'Nathan Hale's Hazardous Tales: Donner Dinner Party cover

I have just read a hilarious children’s history comic about cannibalism. Well, actually, it’s about how hard it was to settle the West in a wagon train. For those of you old enough to remember, it’s like Oregon Trail: The Graphic Novel. Only instead of dysentery, lots of people die of starvation or exposure.

Donner Dinner Party is third in the series of Nathan Hale’s Hazardous Tales. As he’s waiting to be hanged, Nathan Hale tells history stories to his captor, a British redcoat, and the Hangman, goofy comic relief who’s always hungry. Thus, this story about hungry people “guaranteed to make you lose your appetite.”

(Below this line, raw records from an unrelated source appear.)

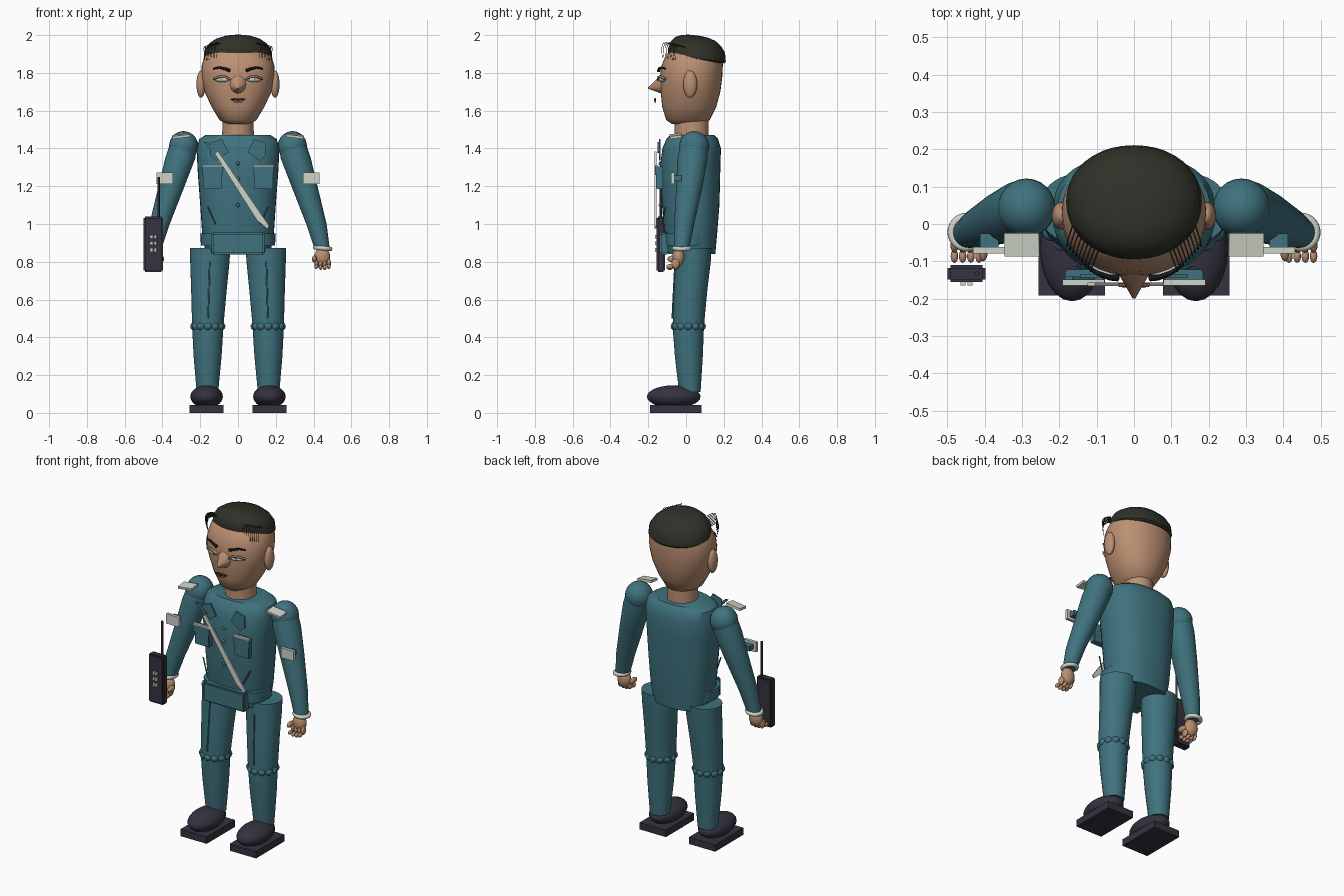
import bpy, bmesh, math
from mathutils import Vector, Matrix

if "Cube" in bpy.data.objects:
    bpy.data.objects.remove(bpy.data.objects["Cube"])


def material(name, rgb):
    m = bpy.data.materials.new(name)
    m.use_nodes = True
    m.diffuse_color = (*rgb, 1)
    m.node_tree.nodes["Principled BSDF"].inputs["Base Color"].default_value = (*rgb, 1)
    return m


TEAL = material("teal cloth", (0.05, 0.17, 0.21))
SKIN = material("skin", (0.5, 0.28, 0.17))
HAIR = material("dark hair", (0.03, 0.03, 0.022))
SHOE = material("dark leather", (0.036, 0.032, 0.05))
WHITE = material("off white", (0.62, 0.66, 0.58))
LIPS = material("lips", (0.16, 0.07, 0.045))
EYE = material("eye grey", (0.5, 0.6, 0.62))
BLACK = material("black", (0.008, 0.008, 0.01))


def finish(name, bm, mat, angle=40):
    bmesh.ops.recalc_face_normals(bm, faces=bm.faces)
    me = bpy.data.meshes.new(name)
    bm.to_mesh(me)
    bm.free()
    ob = bpy.data.objects.new(name, me)
    bpy.context.collection.objects.link(ob)
    me.materials.append(mat)
    bpy.ops.object.select_all(action="DESELECT")
    ob.select_set(True)
    bpy.context.view_layer.objects.active = ob
    bpy.ops.object.shade_smooth_by_angle(angle=math.radians(angle))
    return ob


def loft(name, sections, mat, power=2.0, sides=40, tilt=0):
    """Skin a stack of superellipses given as (z, x, y, rx, ry)."""
    bm = bmesh.new()
    rings = []
    for z, cx, cy, rx, ry in sections:
        ring = []
        for i in range(sides):
            a = math.tau * i / sides
            c, s = math.cos(a), math.sin(a)
            x = math.copysign(abs(c) ** (2 / power), c) * rx
            y = math.copysign(abs(s) ** (2 / power), s) * ry
            ring.append(bm.verts.new((cx + x, cy + y, z - tilt * y)))
        rings.append(ring)
    for a, b in zip(rings, rings[1:]):
        for i in range(sides):
            j = (i + 1) % sides
            bm.faces.new((a[i], a[j], b[j], b[i]))
    bm.faces.new(rings[0])
    bm.faces.new(rings[-1])
    return finish(name, bm, mat)


def ball(name, loc, size, mat):
    bm = bmesh.new()
    bmesh.ops.create_uvsphere(bm, u_segments=24, v_segments=14, radius=1,
                              matrix=Matrix.Translation(loc) @ Matrix.Diagonal((*size, 1)))
    return finish(name, bm, mat)


def box(name, loc, size, mat, rot=(0, 0, 0), bevel=0.0):
    bm = bmesh.new()
    bmesh.ops.create_cube(bm, size=1, matrix=Matrix.Diagonal((*size, 1)))
    if bevel:
        bmesh.ops.bevel(bm, geom=bm.edges[:], offset=bevel, segments=2, affect="EDGES")
    ob = finish(name, bm, mat, 30)
    ob.location, ob.rotation_euler = loc, rot
    return ob


def plate(name, outline, y, thick, mat):
    """Flat panel facing the front, outlined in x and z."""
    bm = bmesh.new()
    f = bm.faces.new([bm.verts.new((x, y, z)) for x, z in outline])
    ext = bmesh.ops.extrude_face_region(bm, geom=[f])["geom"]
    bmesh.ops.translate(bm, vec=(0, thick, 0),
                        verts=[v for v in ext if isinstance(v, bmesh.types.BMVert)])
    return finish(name, bm, mat, 20)


def wire(name, points, radius, mat, taper=1.0):
    cu = bpy.data.curves.new(name, "CURVE")
    cu.dimensions = "3D"
    cu.bevel_depth, cu.bevel_resolution, cu.use_fill_caps = radius, 2, True
    sp = cu.splines.new("POLY")
    sp.points.add(len(points) - 1)
    for i, p in enumerate(points):
        sp.points[i].co = (*p, 1)
        sp.points[i].radius = 1 + (taper - 1) * i / (len(points) - 1)
    ob = bpy.data.objects.new(name, cu)
    bpy.context.collection.objects.link(ob)
    cu.materials.append(mat)
    return ob


# Jacket, hips and belt
loft("jacket", [(0.84, 0, 0.03, 0.17, 0.125), (0.95, 0, 0.025, 0.19, 0.14),
                (1.1, 0, 0.025, 0.2, 0.152), (1.3, 0, 0.022, 0.215, 0.16),
                (1.4, 0, 0.03, 0.218, 0.155), (1.45, 0, 0.033, 0.205, 0.137),
                (1.472, 0, 0.033, 0.17, 0.115)], TEAL, 2.4)
loft("belt", [(0.885, 0, 0.0, 0.196, 0.125), (0.95, 0, 0.0, 0.2, 0.13)], TEAL, 2.6)
box("belt_front", (0, -0.115, 0.897), (0.28, 0.05, 0.115), TEAL, bevel=0.008)

# Neck, head and nose
loft("neck", [(1.45, 0, 0.03, 0.085, 0.09), (1.57, 0, 0.03, 0.08, 0.09)], SKIN)
loft("head", [(1.53, 0, 0.005, 0.06, 0.08), (1.55, 0, 0.01, 0.098, 0.115),
              (1.62, 0, 0.017, 0.14, 0.143), (1.7, 0, 0.024, 0.177, 0.158),
              (1.78, 0, 0.027, 0.194, 0.165), (1.84, 0, 0.033, 0.192, 0.162),
              (1.88, 0, 0.04, 0.18, 0.153), (1.93, 0, 0.05, 0.155, 0.13),
              (1.96, 0, 0.055, 0.1, 0.08)], SKIN, 2.15)
bm = bmesh.new()
bmesh.ops.create_cone(bm, segments=20, radius1=1, radius2=0.06, depth=1, cap_ends=True,
                      matrix=Matrix.Rotation(math.pi / 2, 4, "X"))
for v in bm.verts:
    t = 0.5 - v.co.y
    v.co = (v.co.x * 0.055, -0.11 - 0.09 * t, 1.748 - 0.028 * t + v.co.z * 0.065)
finish("nose", bm, SKIN, 60)

# Hair cap
loft("hair", [(1.865, 0, 0.058, 0.17, 0.145), (1.875, 0, 0.058, 0.182, 0.153),
              (1.92, 0, 0.057, 0.177, 0.15), (1.955, 0, 0.053, 0.153, 0.133),
              (1.98, 0, 0.05, 0.115, 0.105), (1.994, 0, 0.045, 0.07, 0.07),
              (2.0, 0, 0.04, 0.025, 0.025)], HAIR, 2.1, tilt=0.1)

# Mouth
plate("mouth", [(-0.042, 1.662), (-0.015, 1.668), (0, 1.664), (0.015, 1.668), (0.042, 1.662),
                (0.02, 1.644), (-0.02, 1.644)], -0.167, 0.009, LIPS)
wire("mouth_line", [(-0.04, -0.167, 1.661), (0, -0.169, 1.656), (0.04, -0.167, 1.661)], 0.002, BLACK)

# Jacket buttons and sash
for z in (1.1, 1.24, 1.32):
    ball("jacket_button", (0, -0.137, z), (0.01, 0.008, 0.01), TEAL)
plate("sash", [(-0.125, 1.375), (-0.105, 1.385), (0.165, 0.99), (0.155, 0.975), (0.1, 1.02)],
      -0.166, 0.009, WHITE)
plate("sash_tail", [(-0.185, 1.435), (-0.165, 1.435), (-0.105, 1.385), (-0.125, 1.375)],
      -0.15, 0.009, TEAL)

for s, side in ((1, "left"), (-1, "right")):
    # Ears, eyes, brows
    ball(side + "_ear", (s * 0.196, 0.022, 1.74), (0.024, 0.037, 0.072), SKIN)
    eye = ball(side + "_eye", (0, 0, 0), (0.042, 0.016, 0.014), EYE)
    eye.location, eye.rotation_euler = (s * 0.084, -0.126, 1.765), (0, 0, s * 0.35)
    ball(side + "_iris", (s * 0.08, -0.142, 1.766), (0.009, 0.004, 0.009), WHITE)
    lid = [(s * x, y, z) for x, y, z in ((0.042, -0.146, 1.765), (0.065, -0.145, 1.779),
                                         (0.1, -0.131, 1.78), (0.13, -0.11, 1.768))]
    wire(side + "_eyelid", lid, 0.006, SKIN)
    wire(side + "_lash_line", [(x, y - 0.005, z - 0.005) for x, y, z in lid], 0.0018, BLACK)
    wire(side + "_brow", [(s * x, y, z) for x, y, z in (
        (0.042, -0.145, 1.812), (0.07, -0.142, 1.822), (0.1, -0.13, 1.829), (0.13, -0.11, 1.822))],
        0.009, BLACK, 0.5)

    # Loose strands swept over the temples
    for i in range(9):
        t = i / 8
        root = Vector((s * (0.165 - 0.07 * t), -0.005 - 0.065 * t, 1.935 + 0.02 * t))
        tip = Vector((s * (0.175 - 0.06 * t), -0.055 - 0.07 * t, 1.865 + 0.015 * t))
        lift = Vector((s * 0.01, -0.025, 0.035))
        wire(side + "_hair_strand", [root.lerp(tip, k / 6) + lift * math.sin(math.pi * k / 6)
                                     for k in range(7)], 0.0022, HAIR, 0.4)

    # Lapels and pockets
    plate(side + "_lapel", [(s * 0.085, 1.45), (s * 0.145, 1.43), (s * 0.145, 1.36),
                            (s * 0.115, 1.335), (s * 0.05, 1.38)], -0.143, 0.009, TEAL)
    box(side + "_pocket", (s * 0.135, -0.14, 1.245), (0.1, 0.035, 0.12), TEAL, bevel=0.004)
    box(side + "_pocket_flap", (s * 0.135, -0.157, 1.283), (0.108, 0.012, 0.045), TEAL)
    box(side + "_pocket_trim", (s * 0.135, -0.157, 1.308), (0.112, 0.016, 0.008), WHITE)
    wire(side + "_jacket_seam", [(s * 0.16, -0.108, 1.09), (s * 0.12, -0.127, 1.0)], 0.004, TEAL)

    # Shoulder, sleeve, armband, shoulder board, cuff
    ball(side + "_shoulder", (s * 0.288, 0.043, 1.412), (0.077, 0.079, 0.08), TEAL)
    loft(side + "_sleeve", [(0.865, s * 0.446, -0.024, 0.04, 0.04),
                            (1.0, s * 0.415, -0.01, 0.054, 0.053),
                            (1.2, s * 0.352, 0.018, 0.069, 0.07),
                            (1.35, s * 0.305, 0.035, 0.08, 0.08),
                            (1.43, s * 0.288, 0.043, 0.07, 0.07)], TEAL)
    box(side + "_armband", (s * 0.388, -0.07, 1.242), (0.086, 0.018, 0.06), WHITE)
    box(side + "_armband_stitch", (s * 0.388, -0.045, 1.242), (0.05, 0.04, 0.03), TEAL)
    box(side + "_shoulder_board", (s * 0.3, -0.055, 1.466), (0.094, 0.062, 0.014), WHITE,
        (0.12, s * 0.12, 0))
    bpy.ops.mesh.primitive_torus_add(location=(s * 0.448, -0.022, 0.872), major_radius=0.04,
                                     minor_radius=0.012, major_segments=32, minor_segments=10)
    cuff = bpy.context.object
    cuff.name = side + "_cuff"
    cuff.rotation_euler = (0, s * 0.1, 0)
    cuff.data.materials.append(WHITE)
    bpy.ops.object.shade_smooth()

    # Hand with curled fingers
    ball(side + "_palm", (s * 0.446, -0.04, 0.825), (0.042, 0.032, 0.052), SKIN)
    for i in range(4):
        x = s * (0.415 + 0.022 * i)
        z = 0.775 - 0.006 * math.sin(math.pi * i / 3)
        ball(side + "_finger", (x, -0.055, z + 0.015), (0.011, 0.022, 0.026), SKIN)
        ball(side + "_fingertip", (x, -0.086, z), (0.01, 0.018, 0.013), SKIN)
    ball(side + "_thumb", (s * 0.404, -0.068, 0.815), (0.013, 0.032, 0.018), SKIN)

    # Trouser leg with gathered knee band
    loft(side + "_trouser_leg", [(0.11, s * 0.162, 0.02, 0.057, 0.057),
                                 (0.3, s * 0.161, 0.015, 0.074, 0.074),
                                 (0.46, s * 0.16, 0.012, 0.083, 0.083),
                                 (0.65, s * 0.154, 0.025, 0.094, 0.088),
                                 (0.8, s * 0.149, 0.038, 0.104, 0.093),
                                 (0.872, s * 0.148, 0.04, 0.107, 0.095)], TEAL)
    for i in range(12):
        a = math.tau * i / 12
        ball(side + "_knee_gather", (s * 0.16 + 0.07 * math.cos(a), 0.012 + 0.07 * math.sin(a), 0.458),
             (0.023, 0.023, 0.022), TEAL)
    wire(side + "_trouser_crease", [(s * 0.158, -0.073, 0.5), (s * 0.15, -0.058, 0.8)], 0.004, TEAL)

    # Shoe and sole
    ball(side + "_shoe", (s * 0.166, -0.065, 0.086), (0.086, 0.142, 0.06), SHOE)
    box(side + "_sole", (s * 0.167, -0.054, 0.021), (0.178, 0.274, 0.042), SHOE)

# Handheld radio
box("radio_body", (-0.449, -0.133, 0.893), (0.102, 0.046, 0.295), SHOE, bevel=0.008)
wire("radio_antenna", [(-0.42, -0.133, 1.03), (-0.42, -0.133, 1.25)], 0.006, SHOE)
for row in range(3):
    for x in (-0.458, -0.439):
        box("radio_key", (x, -0.158, 0.863 + 0.035 * row), (0.014, 0.014, 0.02), WHITE)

'Nathan Hale's Hazardous Tales: Donner Dinner Party cover

It’s 1846, and Virginia has gotten a pony in preparation for her family leaving Springfield, Illinois, for California. Father James Reed, wannabe leader of the group, comes across as a lunatic, but I think you had to be crazy to pack up your family, including several kids, and spend months in a covered wagon. Reed, though, teaches us the important lesson that you can’t necessarily trust everything you’ve read in a how-to book (something we’ve learned here artistically). His belief in a never-seen shortcut to the established trail — and his stubborn determination to follow it in spite of advice to the contrary from those who’d actually seen it — brings ruination to the group of families.

Nathan Hale (the same-named author) has a light touch with disturbing aspects of history. His storytelling is entertaining while still conveying information. He uses a lot of panels per page to pack them full, but they’re still readable. He focuses on key points, bad decisions that led to the eventual fate of almost half the party. He also nicely gives instructions, when he comes to that certain part, that those who are “easily upset” can skip ahead to another page.

As with previous books, this one is grey and a single color. It’s green, which normally would suggest verdant growth, but here takes on a sickly tone. The background information includes a list of reference sources and a text page on what happened to some of the survivors. Out next week is the next in the series, the World War I tale Treaties, Trenches, Mud, and Blood. (The publisher provided a review copy.)

One comment

Leave a Reply

Your email address will not be published. Required fields are marked *